Buy A Chicken Coop Online
Raising chickens in your backyard can be a fun and exciting venture. I have been keeping chickens in my yard for years now and I still get a thrill every year when the new chicks start arriving. They are just so darn cute! All of my chicken coops to date have been either made by a contractor or bought locally. But, I ended up needing a new coop pretty quickly and decided to take a chance and buy a chicken coop online.
The selection of online chickens coops is pretty overwhelming to say the least. I did some general online searches and ended up at Amazon just because they have a huge selection of chicken coops that can be purchased online and then be shipped directly to your house.
The reason that I needed a coop so quickly is that I ended up taking in a batch of chicks that were mailed to the post office and they couldn’t figure out where to deliver them to. These poor baby chicks were sitting in the post office still in their box and had no where to go. So, their journey finally ended at my house and because there were already two batches of young chicks that were different ages occupying my other coops and these chicks were way to young to be put with them, I needed somewhere to house them once they outgrew their little water trough that I start all of my baby chicks in.
Advantages Of Buying An Online Chicken Coop
Lots of selection to pick from.
Quick and easy to buy.
Delivered right to my driveway!
Disadvantages to Buying A Chicken Coop Online
I couldn’t see it, feel it, touch it before buying.
Assembly was required – by me!
A little more costly than having it built locally.
The chicken coop that I chose online was one of the more expensive models but it turned out to be exactly what I needed to house my chicks for a few months. It was sturdy enough to protect the new chicks from other critters and the elements. There were several models that were cheaper but I have found that they are really too small to hold more than a few chickens. Chicks grow very fast and there were 16 chicks that survived and I didn’t want them to be crammed in a space that was too small once they started getting bigger. There is no way to keep that many chickens in it once they are full grown. This bigger model provides enough room for the chicks to move around when they are smaller. It also gives my free ranging chickens time to observe the newbies and accept them long before I ever turn them all loose together.

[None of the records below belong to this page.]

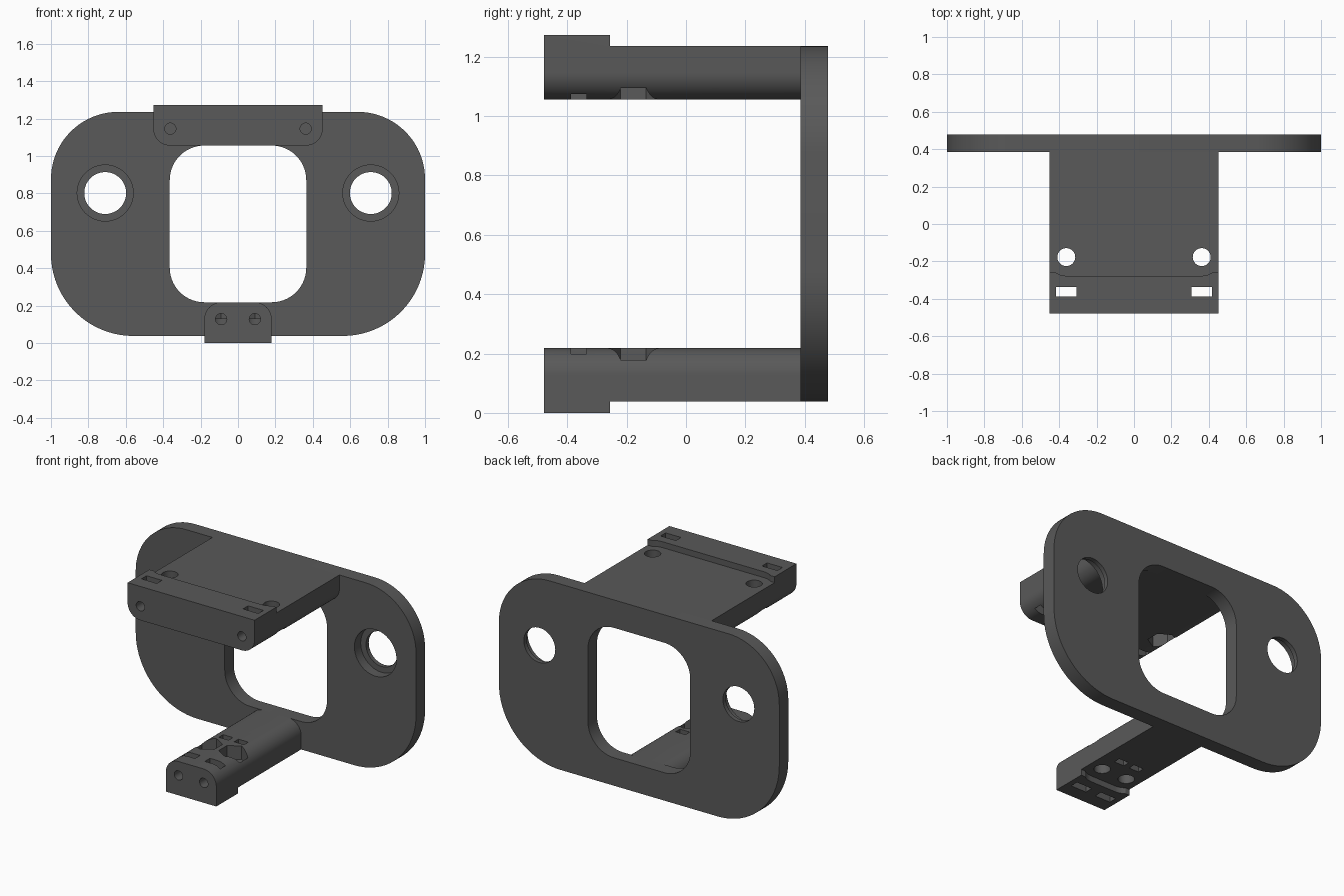
import bpy, bmesh
from math import sin, cos, pi

if "Cube" in bpy.data.objects:
    bpy.data.objects.remove(bpy.data.objects["Cube"])

T, LIP = 0.18, 0.218          # arm thickness, thickness at the lip
FRONT, PLATE, BACK = -0.478, 0.386, 0.478
SCREW_Y = -0.177

dark = bpy.data.materials.new("dark_grey")
dark.diffuse_color = (0.1, 0.1, 0.1, 1)
dark.use_nodes = True
dark.node_tree.nodes["Principled BSDF"].inputs["Base Color"].default_value = dark.diffuse_color


def circle(cx, cy, r, n=40):
    return [(cx + r * cos(2 * pi * i / n + pi / 2), cy + r * sin(2 * pi * i / n + pi / 2)) for i in range(n)]


def rounded(x0, x1, y0, y1, r=(0, 0, 0, 0), n=14):
    """Rectangle outline; r = radii for corners (+x+y, -x+y, -x-y, +x-y)."""
    pts = []
    data = [(x1, y1, 1, 1), (x0, y1, -1, 1), (x0, y0, -1, -1), (x1, y0, 1, -1)]
    for k, (cx, cy, sx, sy) in enumerate(data):
        if r[k] == 0:
            pts.append((cx, cy))
            continue
        for i in range(n + 1):
            a = pi / 2 * (k + i / n)
            pts.append((cx - sx * r[k] + r[k] * cos(a), cy - sy * r[k] + r[k] * sin(a)))
    return pts


def prism(name, pts, axis, a, b):
    """Extrude a closed outline along Y or Z from a to b."""
    bm = bmesh.new()
    rings = []
    for d in (a, b):
        rings.append([bm.verts.new((u, d, v) if axis == 'Y' else (u, v, d)) for u, v in pts])
    bm.faces.new(rings[0])
    bm.faces.new(rings[1])
    n = len(pts)
    for i in range(n):
        j = (i + 1) % n
        bm.faces.new((rings[0][i], rings[0][j], rings[1][j], rings[1][i]))
    bmesh.ops.recalc_face_normals(bm, faces=bm.faces)
    me = bpy.data.meshes.new(name)
    bm.to_mesh(me)
    bm.free()
    me.materials.append(dark)
    ob = bpy.data.objects.new(name, me)
    bpy.context.collection.objects.link(ob)
    return ob


def cut(ob, pts, axis, a, b):
    tool = prism("cutter", pts, axis, a, b)
    bpy.context.view_layer.objects.active = ob
    mod = ob.modifiers.new("cut", 'BOOLEAN')
    mod.operation, mod.solver, mod.object = 'DIFFERENCE', 'EXACT', tool
    bpy.ops.object.modifier_apply(modifier=mod.name)
    bpy.data.objects.remove(tool)


def smooth(ob):
    bpy.ops.object.select_all(action='DESELECT')
    ob.select_set(True)
    bpy.context.view_layer.objects.active = ob
    bpy.ops.object.shade_smooth_by_angle(angle=0.5)


# Mounting plate with window and two counterbored holes
plate = prism("mounting_plate", rounded(-1, 1, 0.038, 1.236, (0.36, 0.36, 0.44, 0.44), 20), 'Y', PLATE, BACK)
cut(plate, rounded(-0.365, 0.365, 0.218, 1.056, (0.185,) * 4), 'Y', 0.3, 0.6)
for s in (-1, 1):
    cut(plate, circle(s * 0.71, 0.802, 0.112, 48), 'Y', 0.3, 0.6)
    cut(plate, circle(s * 0.71, 0.802, 0.15, 48), 'Y', 0.3, 0.45)
smooth(plate)


def arm(name, half, hx, zi, s, hole_end):
    """Clamp arm: inner face at zi, growing outward in direction s."""
    r = 0.09
    if s > 0:
        outline = rounded(-half, half, zi, zi + LIP, (0, 0, r, r))
    else:
        outline = rounded(-half, half, zi - LIP, zi, (r, r, 0, 0))
    # Full-height body, then cut down behind the lip
    ob = prism(name, outline, 'Y', FRONT, PLATE)
    step, inner, far = zi + s * T, zi - s * 0.1, zi + s * 0.4
    cut(ob, rounded(-1, 1, -0.256, 0.6), 'Z', step, far)
    # Clearance for screw heads in the lip edge
    cut(ob, rounded(-hx - 0.1, hx + 0.1, SCREW_Y - 0.1, SCREW_Y + 0.1, (0.1,) * 4), 'Z', step, far)
    for m in (-1, 1):
        x = m * hx
        # Vertical screw hole with hexagonal nut pocket
        cut(ob, circle(x, SCREW_Y, 0.048), 'Z', inner, far)
        cut(ob, circle(x, SCREW_Y, 0.086, 6), 'Z', inner, zi + s * 0.088)
        # Slot for a nut, and the front screw hole
        cut(ob, rounded(x - 0.055, x + 0.055, -0.388, -0.336), 'Z', inner, far)
        cut(ob, circle(x, zi + s * 0.09, 0.03, 24), 'Y', -0.6, hole_end)
    return ob


top_arm = arm("top_arm", 0.453, 0.362, 1.056, 1, -0.29)
smooth(top_arm)

# Lower arm also has a pair of small tie slots
lower_arm = arm("lower_arm", 0.18, 0.09, 0.218, -1, SCREW_Y)
for m in (-1, 1):
    cut(lower_arm, rounded(m * 0.055 - 0.035, m * 0.055 + 0.035, -0.068, -0.024), 'Z', -0.1, 0.4)
smooth(lower_arm)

Keep in mind that I am fairly mechanical and I can follow directions well enough to assemble most anything. Unpacking the darn thing was a pain and it took some time to get organized enough to actually start putting it together. The directions were decent and along with some common sense I had it together in a couple of hours. It does require at least two sets of hands so I did enlist the help of a friend of mine. My 13 year old niece was also on hand to hand tools to use and hold pieces in place while we secured them. If you don’t have the skill, time, patience or tools to tackle this project, then be sure you line up someone ahead of time. I have found that lots of pizza and some beers can be helpful!
There are a lot of different designs, colors and sizes available online. There are many cheaper chicken coops that are more affordable if your budget isn’t very big. But, the smaller coops will only comfortably hold anywhere from 3 to 6 hens so keep that in mind. When I first started keeping backyard chickens, my plan was to only have 6 but I now have more than 40 hens and 2 roosters!
The one problem that I had with it is that the latches are not very strong. My friend had an incident recently where she lost several chicks because the latches were a piece of cake for a raccoon to flip open and gain access to the chicken coop. I always re-enforce these latches for my own peace of my and the safety of these innocent little babies.
It is also very important to somehow secure these chicken coops to the ground. A determined chicken predator can easily dig under these structures and gain access. The cheapest and easiest way to secure these is to put a wire apron around the bottom and cover it will either some dirt or sand. Personally, I always extend the apron out a foot. That way the predator will dig and dig but won’t be able to get through the wire and tunnel under the hen house. The apron is also secured with “U” clips or pins so that it is even more secure.
Buying an online chicken coop can be a great option if you don’t have want to hire a contractor to build your own. It’s easy, convenient and pretty much fool proof.